The Five Points to the Glory of God Alone
God is a being of reason and thus everything that He does is for the highest reason possible — that is, Himself and His glory. TULIP teaches man’s utter ruin in sin, and helplessness regarding his salvation that not even his will would wish that he be saved in Christ (total depravity) while teaching also, that God certainly saves those whom He for His good pleasure and glory has chosen before the foundation of the world was laid. Since God begins and finishes His work of salvation, TULIP rightly teaches that all glory belongs to God in the work of salvation.
The Five Points and History/Worldview
Why do nations rise and fall? Why do the things on Earth, despite the tremendous pain and suffering, occur throughout world history? Only a Calvinist can answer, and that is for the salvation of the Church.
Although TULIP does not explicitly teach that everything in history existed to save the church, yet it teaches that all who Christ had died for must certainly be saved and so therefore everything that happens in the world happened by the sovereign will of God that the means of grace (i.e. Preaching of the gospel etc.) will reach the elect and through them, God irresistibly calls the elect to Himself.
The Five Points and Good News
Although previously mentioned that the sovereignty of God is frightening, yet to His people it is of great comfort.
“…or that decree of election and reprobation, revealed in the Word of God, which though men of perverse, impure and unstable minds wrest to their own destruction, yet to holy and pious souls affords unspeakable consolation.” (Canons of Dordt 1st Head art.6)
This is due to the certainty of salvation as taught by TULIP. For the world, the devil and his hosts, and even our sinful flesh constantly wages war against us and if we had to rely on our own will to be saved, we would be eternally lost.

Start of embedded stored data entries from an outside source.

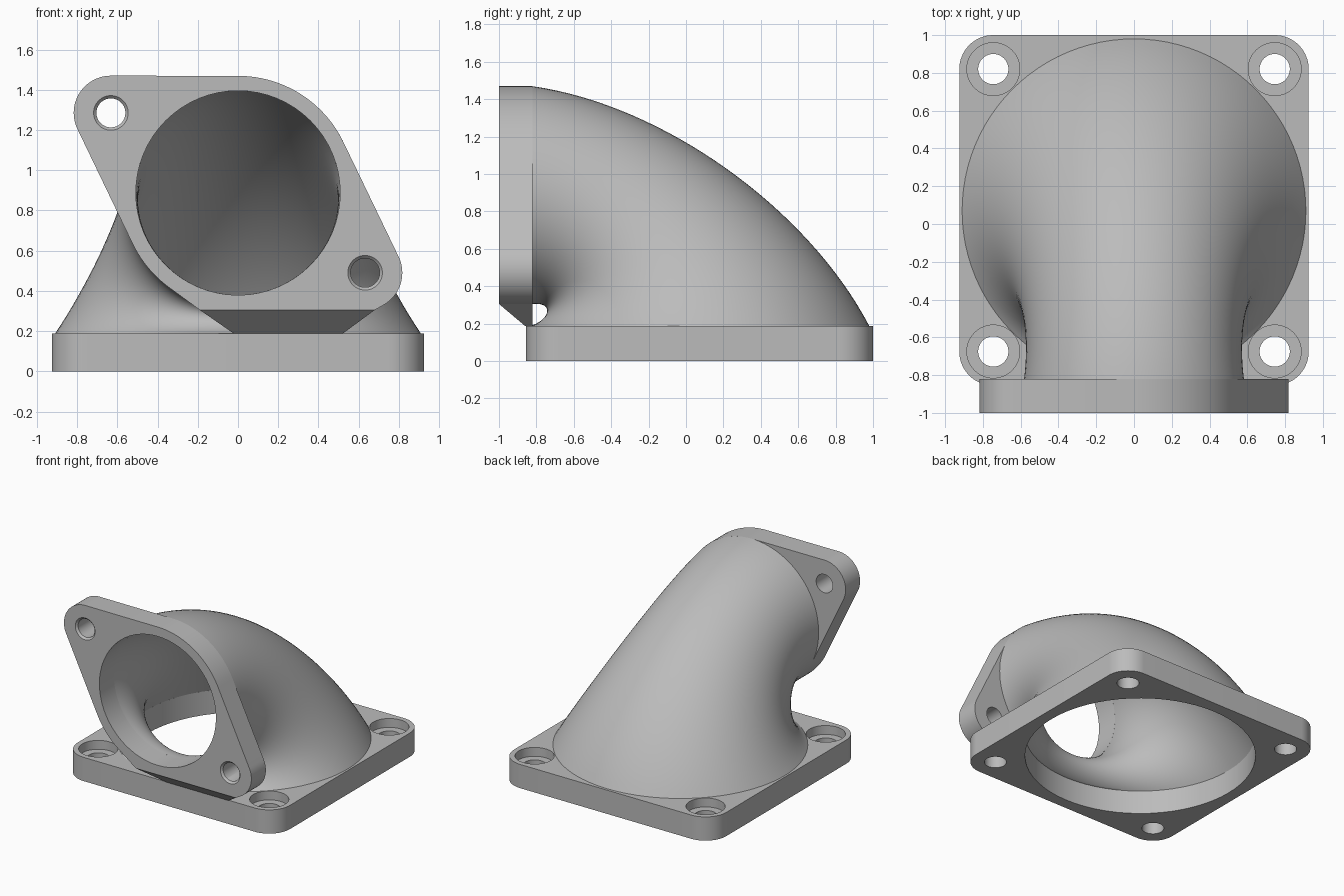
import bpy, bmesh
from math import sin, cos, pi, radians
from mathutils import Vector, Matrix
from mathutils.geometry import convex_hull_2d

if "Cube" in bpy.data.objects:
    bpy.data.objects.remove(bpy.data.objects["Cube"])

grey = bpy.data.materials.new("light_grey")
grey.use_nodes = True
COLOUR = (0.5, 0.5, 0.5, 1)
grey.diffuse_color = COLOUR
grey.node_tree.nodes["Principled BSDF"].inputs["Base Color"].default_value = COLOUR

PLATE_TOP, FLANGE_FRONT, FLANGE_BACK = 0.187, -1.0, -0.82
BASE_Y, BORE_Z = 0.07, 0.887
BASE_BOLTS = [(x, y) for x in (-0.745, 0.745) for y in (-0.675, 0.82)]
EARS = [(-0.632, 1.285), (0.632, 0.49)]
# Maps a drawing in the plane onto the upright flange, depth running forward
UPRIGHT = Matrix.Rotation(pi / 2, 4, 'X')


def make_object(name, bm):
    bmesh.ops.recalc_face_normals(bm, faces=bm.faces)
    mesh = bpy.data.meshes.new(name)
    bm.to_mesh(mesh)
    bm.free()
    mesh.materials.append(grey)
    obj = bpy.data.objects.new(name, mesh)
    bpy.context.collection.objects.link(obj)
    return obj


def smooth(obj):
    bpy.ops.object.select_all(action='DESELECT')
    obj.select_set(True)
    bpy.context.view_layer.objects.active = obj
    bpy.ops.object.shade_smooth_by_angle(angle=radians(30))


def circle(centre, r, n=64):
    return [Vector((centre[0] + r * cos(2 * pi * i / n),
                    centre[1] + r * sin(2 * pi * i / n))) for i in range(n)]


def hull_plate(name, points, low, high, matrix=Matrix()):
    """Extrude the convex outline of some points."""
    bm = bmesh.new()
    outline = [bm.verts.new((*points[i], low)) for i in convex_hull_2d(points)]
    face = bm.faces.new(outline)
    top = bmesh.ops.extrude_face_region(bm, geom=[face])["geom"]
    bmesh.ops.translate(bm, vec=(0, 0, high - low),
                        verts=[v for v in top if isinstance(v, bmesh.types.BMVert)])
    bm.transform(matrix)
    return make_object(name, bm)


def drill(obj, centre, r_low, low, high, matrix=Matrix(), r_high=None):
    """Cut a round or tapered hole."""
    bm = bmesh.new()
    bmesh.ops.create_cone(bm, cap_ends=True, segments=64, radius1=r_low,
                          radius2=r_high or r_low, depth=high - low)
    bmesh.ops.translate(bm, vec=(*centre, (low + high) / 2), verts=bm.verts)
    bm.transform(matrix)
    cutter = make_object("cutter", bm)
    cutter.hide_render = True
    mod = obj.modifiers.new("hole", 'BOOLEAN')
    mod.operation, mod.solver, mod.object = 'DIFFERENCE', 'EXACT', cutter
    bpy.context.view_layer.objects.active = obj
    bpy.ops.object.modifier_apply(modifier=mod.name)
    bpy.data.objects.remove(cutter)


# Square base plate with counterbored bolt holes
corners = [p for c in BASE_BOLTS for p in circle(c, 0.18)]
base = hull_plate("base_plate", corners, 0, PLATE_TOP)
drill(base, (0, BASE_Y), 0.835, -0.1, 0.3)
for bolt in BASE_BOLTS:
    drill(base, bolt, 0.08, -0.1, 0.3)
    drill(base, bolt, 0.14, PLATE_TOP - 0.07, 0.3)
smooth(base)

# Upright two-eared flange with countersunk bolt holes
outline = circle((0, BORE_Z), 0.582, 128) + [Vector((-0.19, 0.305)), Vector((0.68, 0.305))]
for ear in EARS:
    outline += circle(ear, 0.185)
flange = hull_plate("front_flange", outline, -FLANGE_BACK, -FLANGE_FRONT, UPRIGHT)
drill(flange, (0, BORE_Z), 0.508, 0.7, 1.1, UPRIGHT)
for ear in EARS:
    drill(flange, ear, 0.072, 0.7, 1.1, UPRIGHT)
    drill(flange, ear, 0.072, 0.985, 1.001, UPRIGHT, r_high=0.087)
smooth(flange)

# Sloping gusset that carries the flange on the base
bm = bmesh.new()
for y_top, y_low in ((FLANGE_FRONT, -0.86), (FLANGE_BACK, FLANGE_BACK)):
    for x_top, x_low in ((-0.19, -0.02), (0.68, 0.52)):
        bm.verts.new((x_top, y_top, 0.305))
        bm.verts.new((x_low, y_low, PLATE_TOP))
bmesh.ops.convex_hull(bm, input=bm.verts)
bmesh.ops.dissolve_limit(bm, angle_limit=0.02, verts=bm.verts, edges=bm.edges)
make_object("gusset", bm)


# Curved duct: a double-walled loft from the base circle to the flange circle
def wall_point(a, t, r_base, r_front, inward, rise, back):
    s = (1 + sin(a)) / 2
    mix = lambda pair: pair[0] + (pair[1] - pair[0]) * s
    radial_base = Vector((cos(a), sin(a), 0))
    radial_front = Vector((cos(a), 0, sin(a)))
    p0 = Vector((0, BASE_Y, PLATE_TOP)) + radial_base * r_base
    p3 = Vector((0, FLANGE_BACK, BORE_Z)) + radial_front * r_front
    p1 = p0 - radial_base * mix(inward) + Vector((0, 0, mix(rise)))
    p2 = p3 - radial_front * (0.01 + 0.09 * s) + Vector((0, mix(back), 0))
    u = 1 - t
    return p0 * u**3 + p1 * 3 * u * u * t + p2 * 3 * u * t * t + p3 * t**3


OUTER = (0.91, 0.582, (0.10, 0.33), (0.02, 0.63), (0.13, 0.70))
INNER = (0.835, 0.508, (0.115, 0.33), (0.04, 0.60), (0.21, 0.70))
STEPS, SIDES = 32, 96
path = [(OUTER, i / STEPS) for i in range(STEPS + 1)]
path += [(INNER, 1 - i / STEPS) for i in range(STEPS + 1)]
bm = bmesh.new()
rings = [[bm.verts.new(wall_point(2 * pi * k / SIDES, t, *wall)) for k in range(SIDES)]
         for wall, t in path]
for i, ring in enumerate(rings):
    after = rings[(i + 1) % len(rings)]
    for k in range(SIDES):
        n = (k + 1) % SIDES
        bm.faces.new((ring[k], ring[n], after[n], after[k]))
smooth(make_object("curved_duct", bm))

That, however, is not so as God promises otherwise that He would secure the salvation of His people.
Furthermore, the sovereignty of God is for, and not against, us. God loves His people in Christ and thus works all things for the good of His people. (Rom 8:31-39)
Also, in the sovereignty of God, God only gives us what is best for our salvation and His glory. As God does all things on the account of Himself (as previously mentioned), He, out of His own nature, can only give us what is best and anything less than the best would be contrary to His nature and His glory.
The Five Points and Other Doctrines
TULIP does not stand alone and as any other doctrine, it exists as part of a larger set of intertwining doctrines such as atonement, sanctification, justification, the assurance of faith and covenant theology etc.
Anyone who debates against those who deny TULIP will often find themselves debating against other doctrines as well, such as the disproving of dispensationalism or defending the perfect substitutionary atonement of Christ.
The Five Points and the Five Solas
The five Solas of the reformation was pointing towards a certain direction; the sovereign work of salvation by God alone. For if TULIP were to be denied, the five solas cannot stand too:
“Grace alone” and “Christ alone” would have to be denied since an external condition would be required.
Faith would then become a condition for salvation and that is not the true meaning of “faith alone” since faith has always been the means, and not the requirement, by which we are saved.
Thus, the denial of TULIP would not have been the teaching of “scripture alone” as it no longer teaches salvation to the glory of God alone since man has to fulfil certain requirements and crediting some glory (however little), to himself.
O the depth of the riches both of the wisdom and knowledge of God! How unsearchable are his judgments, and his ways past finding out! For who hath known the mind of the Lord? or who hath been his counsellor? Or who hath first given to him, and it shall be recompensed unto him again? For of him, and through him, and to him, are all things: to whom be glory for ever. Amen. (Romans 11: 33-36)
Written by: Woon Tian Loong | Issue 6